Research about personality disorders suggests that a combination of factors is involved.
There is some evidence to suggest that family circumstances can make you vulnerable to a personality disorder. This might be because you had a difficult childhood. You may have had changes in your family that meant you had several different parent figures, with different demands and expectations, or you may have spent time in foster care. If you experienced physical, sexual or emotional neglect or abuse (many people with borderline personality disorder [BPD] report that this is the case), this may make you more vulnerable.
It is difficult to learn how to have normal trusting relationships if the people you are dependent on do not provide security, or it comes with abuse. This may make you feel that you are worthless, make you prone to anger, and you may find it difficult to express your emotions safely. If you have had to adapt to different parental figures, you may never have learned to trust others, or to understand other people’s feelings or body language, and may be suspicious of their intentions towards you. In turn, if you seem aggressive and hostile, others will be suspicious of you and avoid you, and this will make the problems worse.
Antisocial personality disorder (ASPD) has been linked to antisocial behaviour in childhood, which could be the result of high levels of stress and family problems. These might include your parents not giving you enough warmth, intimacy, consistency or appropriate discipline and supervision. Your parents having ASPD or abusing drugs or alcohol may also be factors.
Repeated childhood traumas (unrelated to abuse), such as being involved in major incidents or accidents, or sudden bereavement, may lead to personality disorder. It has been suggested that early and severe trauma, in particular, can cause personality difficulties.
This is not to say that everyone who experiences a traumatic situation will develop these problems, just that it might leave someone more vulnerable. However, the way you and others around you reacted and dealt with it, and the support and care you received to help you cope, will have made a lot of difference.
“I have narcissistic borderline personality disorder. At first it was difficult to accept that the problem was essentially ME… my personality… But then… being able to put it into perspective as a developmental flaw was much easier to accept – that it was simply the way I’d developed in response to my environment and situations I’d experienced.”
Genetics and inheritance

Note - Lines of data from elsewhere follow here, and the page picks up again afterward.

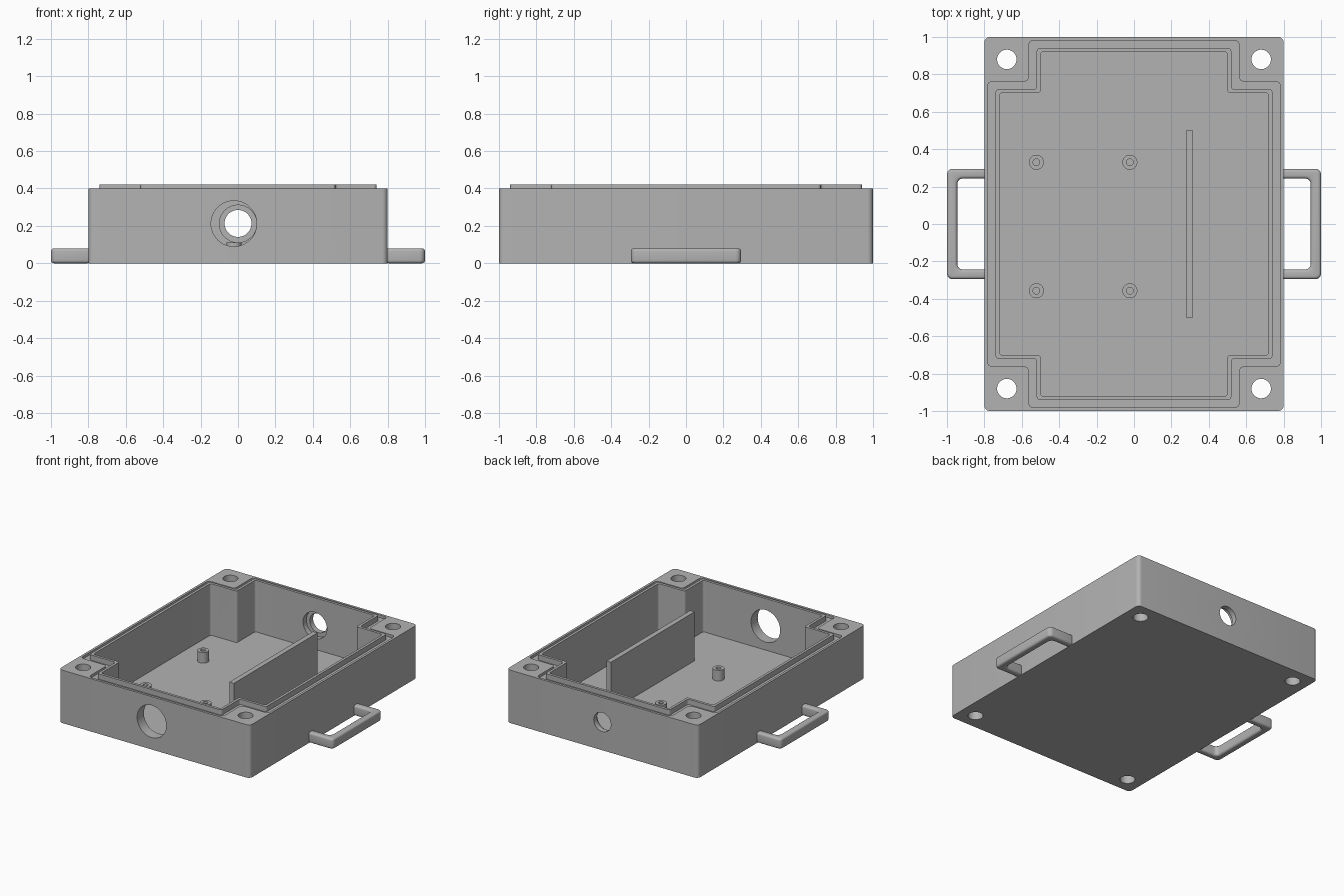
import bpy, bmesh
from math import radians
from mathutils import Matrix

cube = bpy.data.objects.get("Cube")
if cube:
    bpy.data.objects.remove(cube, do_unlink=True)

grey = bpy.data.materials.new("light grey plastic")
grey.use_nodes = True
colour = (0.45, 0.45, 0.45, 1)
grey.diffuse_color = colour
grey.node_tree.nodes["Principled BSDF"].inputs["Base Color"].default_value = colour


def add_object(name, bm):
    bmesh.ops.recalc_face_normals(bm, faces=bm.faces)
    mesh = bpy.data.meshes.new(name)
    bm.to_mesh(mesh)
    bm.free()
    mesh.materials.append(grey)
    obj = bpy.data.objects.new(name, mesh)
    bpy.context.collection.objects.link(obj)
    return obj


def prism(name, points, z0, z1, radius=0.0, rounded=lambda co: True):
    """Extruded outline with rounded upright corners."""
    bm = bmesh.new()
    face = bm.faces.new([bm.verts.new((x, y, z0)) for x, y in points])
    top = bmesh.ops.extrude_face_region(bm, geom=[face])["geom"]
    bmesh.ops.translate(bm, vec=(0, 0, z1 - z0),
                        verts=[v for v in top if isinstance(v, bmesh.types.BMVert)])
    if radius:
        upright = [e for e in bm.edges
                   if abs(e.verts[0].co.z - e.verts[1].co.z) > 1e-4
                   and rounded(e.verts[0].co)]
        bmesh.ops.bevel(bm, geom=upright, offset=radius, segments=6,
                        profile=0.5, affect='EDGES')
    return add_object(name, bm)


def cylinder(name, centre, radius, length, axis='Z'):
    bm = bmesh.new()
    turn = Matrix.Rotation(radians(90), 4, 'X') if axis == 'Y' else Matrix()
    bmesh.ops.create_cone(bm, cap_ends=True, segments=48, radius1=radius,
                          radius2=radius, depth=length,
                          matrix=Matrix.Translation(centre) @ turn)
    return add_object(name, bm)


def apply_modifier(obj, mod):
    bpy.context.view_layer.objects.active = obj
    bpy.ops.object.modifier_apply(modifier=mod.name)


def combine(obj, other, operation='DIFFERENCE'):
    mod = obj.modifiers.new("combine", 'BOOLEAN')
    mod.operation, mod.solver, mod.object = operation, 'EXACT', other
    apply_modifier(obj, mod)
    bpy.data.objects.remove(other, do_unlink=True)


def rectangle(x0, x1, y0, y1):
    return [(x0, y0), (x1, y0), (x1, y1), (x0, y1)]


def notched(inset):
    """Enclosure outline with a square notch at each corner."""
    x, y, nx, ny = 0.8 - inset, 1 - inset, 0.58 - inset, 0.78 - inset
    quarter = [(x, ny), (nx, ny), (nx, y)]
    right = [(a, -b) for a, b in reversed(quarter)] + quarter
    return right + [(-a, -b) for a, b in right]


# Enclosure body: gasket groove, raised lip and cavity
body = prism("enclosure_body", rectangle(-0.8, 0.8, -1, 1), 0, 0.4, 0.03)
combine(body, prism("groove_cutter", notched(0.018), 0.38, 0.5, 0.025))
combine(body, prism("lip_block", notched(0.06), 0.2, 0.42, 0.015), 'UNION')
combine(body, prism("cavity_cutter", notched(0.08), 0.03, 0.5, 0.015))

# Screw holes through the corner posts
for sx in (-1, 1):
    for sy in (-1, 1):
        combine(body, cylinder("screw_cutter", (sx * 0.68, sy * 0.88, 0.2), 0.052, 1))

# Front port, and back port with an inner counterbore
combine(body, cylinder("front_port_cutter", (-0.022, -0.96, 0.212), 0.122, 0.2, 'Y'))
combine(body, cylinder("back_port_cutter", (0, 0.96, 0.213), 0.072, 0.2, 'Y'))
combine(body, cylinder("counterbore_cutter", (0, 0.91, 0.211), 0.1, 0.1, 'Y'))

# Partition wall
prism("partition", rectangle(0.278, 0.316, -0.5, 0.5), 0.025, 0.4)

# Board standoffs with pilot holes
standoffs = []
for x in (-0.522, -0.022):
    for y in (-0.357, 0.33):
        post = cylinder("standoff", (x, y, 0.0675), 0.04, 0.085)
        combine(post, cylinder("pilot_cutter", (x, y, 0.1), 0.018, 0.13))
        standoffs.append(post)

# Side handles: rounded U-shaped bars
bar = [(0.79, -0.295), (1, -0.295), (1, 0.295), (0.79, 0.295),
       (0.79, 0.243), (0.945, 0.243), (0.945, -0.243), (0.79, -0.243)]
handles = prism("side_handles", bar, 0, 0.08, 0.03, lambda co: co.x > 0.85)
bevel = handles.modifiers.new("round", 'BEVEL')
bevel.width, bevel.segments = 0.016, 4
bevel.limit_method, bevel.angle_limit = 'ANGLE', radians(40)
apply_modifier(handles, bevel)
mirror = handles.modifiers.new("mirror", 'MIRROR')
mirror.use_mirror_merge = False
apply_modifier(handles, mirror)

# Smooth curved walls while keeping edges sharp
bpy.ops.object.select_all(action='DESELECT')
for obj in [body, handles] + standoffs:
    obj.select_set(True)
bpy.context.view_layer.objects.active = body
bpy.ops.object.shade_smooth_by_angle(angle=radians(30))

Some elements of our personality are inherited. People are born with different temperaments; for example, babies vary in how sociable they are, in the intensity of their reactions, and in the length of their attention span. Some experts believe that inheritance may play a relatively big part in the development of OCPD (obsessive compulsive) and ASPD (antisocial), and that there may also be a genetic link between personality disorders and certain other mental health problems; for example, schizophrenia or bipolar disorder.